With type 1 diabetes, your body does not produce enough or no insulin at all. This is called insulin deficiency.

With type 2 diabetes your body produces insulin that would normally be sufficient, but your cells are unable to use this insulin. In this case, the cells can only respond to insulin when it is produced in larger amounts. This is called insulin resistance.

How does diabetes affect the kidneys?

Constant high blood sugar levels can cause problems in many parts of the body, especially the heart, eyes, nerves and kidneys. High amounts of blood glucose that enter the kidney may damage the tiny blood vessels. When these vessels are damaged, the kidneys gradually lose their ability to remove waste products from the blood – the resulting disease is called diabetic nephropathy.
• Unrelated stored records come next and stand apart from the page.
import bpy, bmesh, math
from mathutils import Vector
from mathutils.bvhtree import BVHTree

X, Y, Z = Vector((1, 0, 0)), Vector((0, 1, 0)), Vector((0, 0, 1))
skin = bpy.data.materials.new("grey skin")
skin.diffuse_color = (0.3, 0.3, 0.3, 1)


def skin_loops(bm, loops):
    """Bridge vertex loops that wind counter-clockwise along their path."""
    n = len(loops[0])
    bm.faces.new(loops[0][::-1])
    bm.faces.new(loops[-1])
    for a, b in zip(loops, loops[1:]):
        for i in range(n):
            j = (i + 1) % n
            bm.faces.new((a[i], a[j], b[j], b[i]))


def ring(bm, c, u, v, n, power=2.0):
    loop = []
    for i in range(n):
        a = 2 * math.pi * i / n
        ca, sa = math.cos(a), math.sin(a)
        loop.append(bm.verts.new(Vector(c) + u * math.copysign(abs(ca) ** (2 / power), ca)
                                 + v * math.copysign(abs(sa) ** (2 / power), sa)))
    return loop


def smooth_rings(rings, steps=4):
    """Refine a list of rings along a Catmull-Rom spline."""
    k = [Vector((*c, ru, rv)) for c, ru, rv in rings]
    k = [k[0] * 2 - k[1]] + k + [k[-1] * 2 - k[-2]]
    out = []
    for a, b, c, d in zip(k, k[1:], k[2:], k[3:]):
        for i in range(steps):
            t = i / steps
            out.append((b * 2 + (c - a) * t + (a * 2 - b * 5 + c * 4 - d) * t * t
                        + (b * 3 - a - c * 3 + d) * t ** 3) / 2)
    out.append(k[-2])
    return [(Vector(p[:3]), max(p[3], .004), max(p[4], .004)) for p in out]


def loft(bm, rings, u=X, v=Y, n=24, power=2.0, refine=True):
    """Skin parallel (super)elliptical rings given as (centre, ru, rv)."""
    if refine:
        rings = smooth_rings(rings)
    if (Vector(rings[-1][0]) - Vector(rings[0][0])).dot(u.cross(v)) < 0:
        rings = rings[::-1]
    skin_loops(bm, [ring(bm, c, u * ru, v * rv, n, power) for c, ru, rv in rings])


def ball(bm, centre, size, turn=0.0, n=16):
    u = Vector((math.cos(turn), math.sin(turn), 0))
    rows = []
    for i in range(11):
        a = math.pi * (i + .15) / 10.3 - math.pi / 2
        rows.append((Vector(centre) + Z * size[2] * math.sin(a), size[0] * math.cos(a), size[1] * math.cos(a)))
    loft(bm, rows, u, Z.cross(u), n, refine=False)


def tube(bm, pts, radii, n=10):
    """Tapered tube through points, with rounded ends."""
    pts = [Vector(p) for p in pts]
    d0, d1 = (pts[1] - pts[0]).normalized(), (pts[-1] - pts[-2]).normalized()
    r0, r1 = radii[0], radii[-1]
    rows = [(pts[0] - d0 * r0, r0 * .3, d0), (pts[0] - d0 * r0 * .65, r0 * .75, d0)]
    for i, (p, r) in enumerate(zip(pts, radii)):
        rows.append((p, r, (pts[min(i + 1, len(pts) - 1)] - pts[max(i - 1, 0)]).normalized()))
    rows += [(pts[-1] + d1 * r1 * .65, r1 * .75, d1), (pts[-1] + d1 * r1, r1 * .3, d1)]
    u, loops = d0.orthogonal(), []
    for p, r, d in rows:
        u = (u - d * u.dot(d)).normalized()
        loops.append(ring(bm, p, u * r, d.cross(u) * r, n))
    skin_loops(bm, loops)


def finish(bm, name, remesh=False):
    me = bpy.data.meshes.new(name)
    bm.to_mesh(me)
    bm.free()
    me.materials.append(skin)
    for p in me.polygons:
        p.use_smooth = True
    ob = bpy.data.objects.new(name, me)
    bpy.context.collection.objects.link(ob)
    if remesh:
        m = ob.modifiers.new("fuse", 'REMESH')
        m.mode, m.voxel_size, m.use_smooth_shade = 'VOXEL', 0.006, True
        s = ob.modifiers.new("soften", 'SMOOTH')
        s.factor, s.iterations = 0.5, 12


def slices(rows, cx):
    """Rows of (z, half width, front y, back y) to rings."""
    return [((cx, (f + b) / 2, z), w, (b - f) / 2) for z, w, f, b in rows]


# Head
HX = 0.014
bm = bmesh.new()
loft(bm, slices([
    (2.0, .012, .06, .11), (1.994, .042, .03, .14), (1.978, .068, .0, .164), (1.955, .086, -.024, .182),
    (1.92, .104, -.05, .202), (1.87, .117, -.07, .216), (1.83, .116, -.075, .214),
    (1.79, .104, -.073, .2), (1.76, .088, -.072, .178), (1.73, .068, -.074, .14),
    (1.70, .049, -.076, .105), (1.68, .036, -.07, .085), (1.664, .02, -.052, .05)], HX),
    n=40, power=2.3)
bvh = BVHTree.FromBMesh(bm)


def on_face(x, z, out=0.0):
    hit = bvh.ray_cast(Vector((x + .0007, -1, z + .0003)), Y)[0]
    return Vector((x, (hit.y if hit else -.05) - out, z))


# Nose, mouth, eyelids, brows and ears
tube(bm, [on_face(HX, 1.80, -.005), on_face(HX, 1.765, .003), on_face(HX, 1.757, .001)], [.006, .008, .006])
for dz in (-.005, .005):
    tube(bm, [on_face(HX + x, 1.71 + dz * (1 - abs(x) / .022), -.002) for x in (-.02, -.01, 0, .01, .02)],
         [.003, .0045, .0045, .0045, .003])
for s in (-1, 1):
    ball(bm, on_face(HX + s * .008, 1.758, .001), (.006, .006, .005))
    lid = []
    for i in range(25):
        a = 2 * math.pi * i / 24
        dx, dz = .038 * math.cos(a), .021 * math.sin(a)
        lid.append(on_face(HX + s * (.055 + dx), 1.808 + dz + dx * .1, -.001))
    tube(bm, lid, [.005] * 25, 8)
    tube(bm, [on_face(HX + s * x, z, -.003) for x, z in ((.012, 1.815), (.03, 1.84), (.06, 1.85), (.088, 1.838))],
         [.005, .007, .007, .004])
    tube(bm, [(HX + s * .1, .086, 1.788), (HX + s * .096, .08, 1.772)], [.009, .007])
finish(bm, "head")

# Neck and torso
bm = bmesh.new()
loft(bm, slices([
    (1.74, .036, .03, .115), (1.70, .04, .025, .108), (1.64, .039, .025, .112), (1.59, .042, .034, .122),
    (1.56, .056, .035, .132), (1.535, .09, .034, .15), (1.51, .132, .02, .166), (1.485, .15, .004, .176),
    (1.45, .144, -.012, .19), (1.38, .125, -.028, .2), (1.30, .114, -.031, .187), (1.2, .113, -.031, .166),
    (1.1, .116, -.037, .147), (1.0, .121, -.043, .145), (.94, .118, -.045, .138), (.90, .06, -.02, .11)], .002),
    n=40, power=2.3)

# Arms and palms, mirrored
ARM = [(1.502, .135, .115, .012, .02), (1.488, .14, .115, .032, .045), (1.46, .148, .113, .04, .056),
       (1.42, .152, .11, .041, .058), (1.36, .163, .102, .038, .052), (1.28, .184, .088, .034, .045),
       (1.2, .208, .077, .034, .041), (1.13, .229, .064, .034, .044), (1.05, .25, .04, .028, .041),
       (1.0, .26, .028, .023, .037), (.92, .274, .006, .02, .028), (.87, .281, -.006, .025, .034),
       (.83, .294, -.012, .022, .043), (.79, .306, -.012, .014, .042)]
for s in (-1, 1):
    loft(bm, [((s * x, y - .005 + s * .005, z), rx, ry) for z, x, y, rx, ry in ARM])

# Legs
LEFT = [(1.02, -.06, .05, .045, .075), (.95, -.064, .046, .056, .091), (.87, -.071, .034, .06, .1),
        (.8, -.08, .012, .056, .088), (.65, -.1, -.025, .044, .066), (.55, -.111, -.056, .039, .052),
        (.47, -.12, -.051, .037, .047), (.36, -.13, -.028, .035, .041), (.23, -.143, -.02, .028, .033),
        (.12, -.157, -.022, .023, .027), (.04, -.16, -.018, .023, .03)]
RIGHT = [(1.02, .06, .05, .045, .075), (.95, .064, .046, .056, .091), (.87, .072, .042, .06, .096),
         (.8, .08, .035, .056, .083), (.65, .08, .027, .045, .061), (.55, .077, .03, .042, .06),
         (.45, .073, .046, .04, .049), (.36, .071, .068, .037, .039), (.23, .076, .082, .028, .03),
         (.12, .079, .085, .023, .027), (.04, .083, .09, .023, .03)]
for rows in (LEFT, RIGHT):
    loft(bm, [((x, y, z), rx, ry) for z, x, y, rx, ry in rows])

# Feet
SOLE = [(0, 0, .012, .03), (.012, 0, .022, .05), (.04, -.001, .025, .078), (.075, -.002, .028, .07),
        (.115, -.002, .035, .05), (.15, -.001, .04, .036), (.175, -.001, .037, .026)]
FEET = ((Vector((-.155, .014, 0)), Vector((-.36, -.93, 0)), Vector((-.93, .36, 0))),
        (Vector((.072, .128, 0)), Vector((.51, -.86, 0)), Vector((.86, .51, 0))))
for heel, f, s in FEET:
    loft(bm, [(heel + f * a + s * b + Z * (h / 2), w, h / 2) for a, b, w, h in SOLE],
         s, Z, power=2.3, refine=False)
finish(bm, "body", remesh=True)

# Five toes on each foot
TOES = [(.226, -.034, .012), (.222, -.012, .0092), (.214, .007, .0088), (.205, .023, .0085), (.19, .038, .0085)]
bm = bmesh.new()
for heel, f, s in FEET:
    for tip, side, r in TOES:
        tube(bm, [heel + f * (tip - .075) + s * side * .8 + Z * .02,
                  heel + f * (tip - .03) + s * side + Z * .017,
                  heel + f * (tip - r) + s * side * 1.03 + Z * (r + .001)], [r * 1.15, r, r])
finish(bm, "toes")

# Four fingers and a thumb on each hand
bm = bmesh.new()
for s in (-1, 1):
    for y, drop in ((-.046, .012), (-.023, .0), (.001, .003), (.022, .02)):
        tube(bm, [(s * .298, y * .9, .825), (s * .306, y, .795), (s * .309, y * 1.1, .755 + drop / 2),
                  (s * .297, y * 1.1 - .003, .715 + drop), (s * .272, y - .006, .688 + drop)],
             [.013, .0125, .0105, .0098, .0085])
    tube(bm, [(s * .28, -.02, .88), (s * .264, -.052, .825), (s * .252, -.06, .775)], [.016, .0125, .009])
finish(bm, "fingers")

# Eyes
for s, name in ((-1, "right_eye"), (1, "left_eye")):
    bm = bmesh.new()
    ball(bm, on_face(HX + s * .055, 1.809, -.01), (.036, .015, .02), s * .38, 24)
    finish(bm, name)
Diabetic nephropathy is a chronic kidney disease.

If you have diabetes, your blood sugar should be controlled carefully in order to lower your risk of developing diabetic nephropathy (and other diseases secondary to diabetes).

How do you know when you suffer from diabetes? What are the symptoms?
Which tests can be done to know if you have diabetes?
How can you control diabetes?
Sources:
Content last updated
03/07/2013
  1. Deutsche Diabetes-Gesellschaft: Definition, Klassifikation und Diagnostik des Diabetes mellitus. Evidence-based Guideline, 10/2004.
  2. National Kidney Foundation: Diabetes and Chronic Kidney Disease (brochure, downloaded at 10.02.2010) http://www.kidney.org/atoz/atozTopic_Brochures.cfm
  3. Fauci A, Braunwald E, Kasper DL et al.: Harrison´s Principles of Internal Medicine, 17th Edition, 2008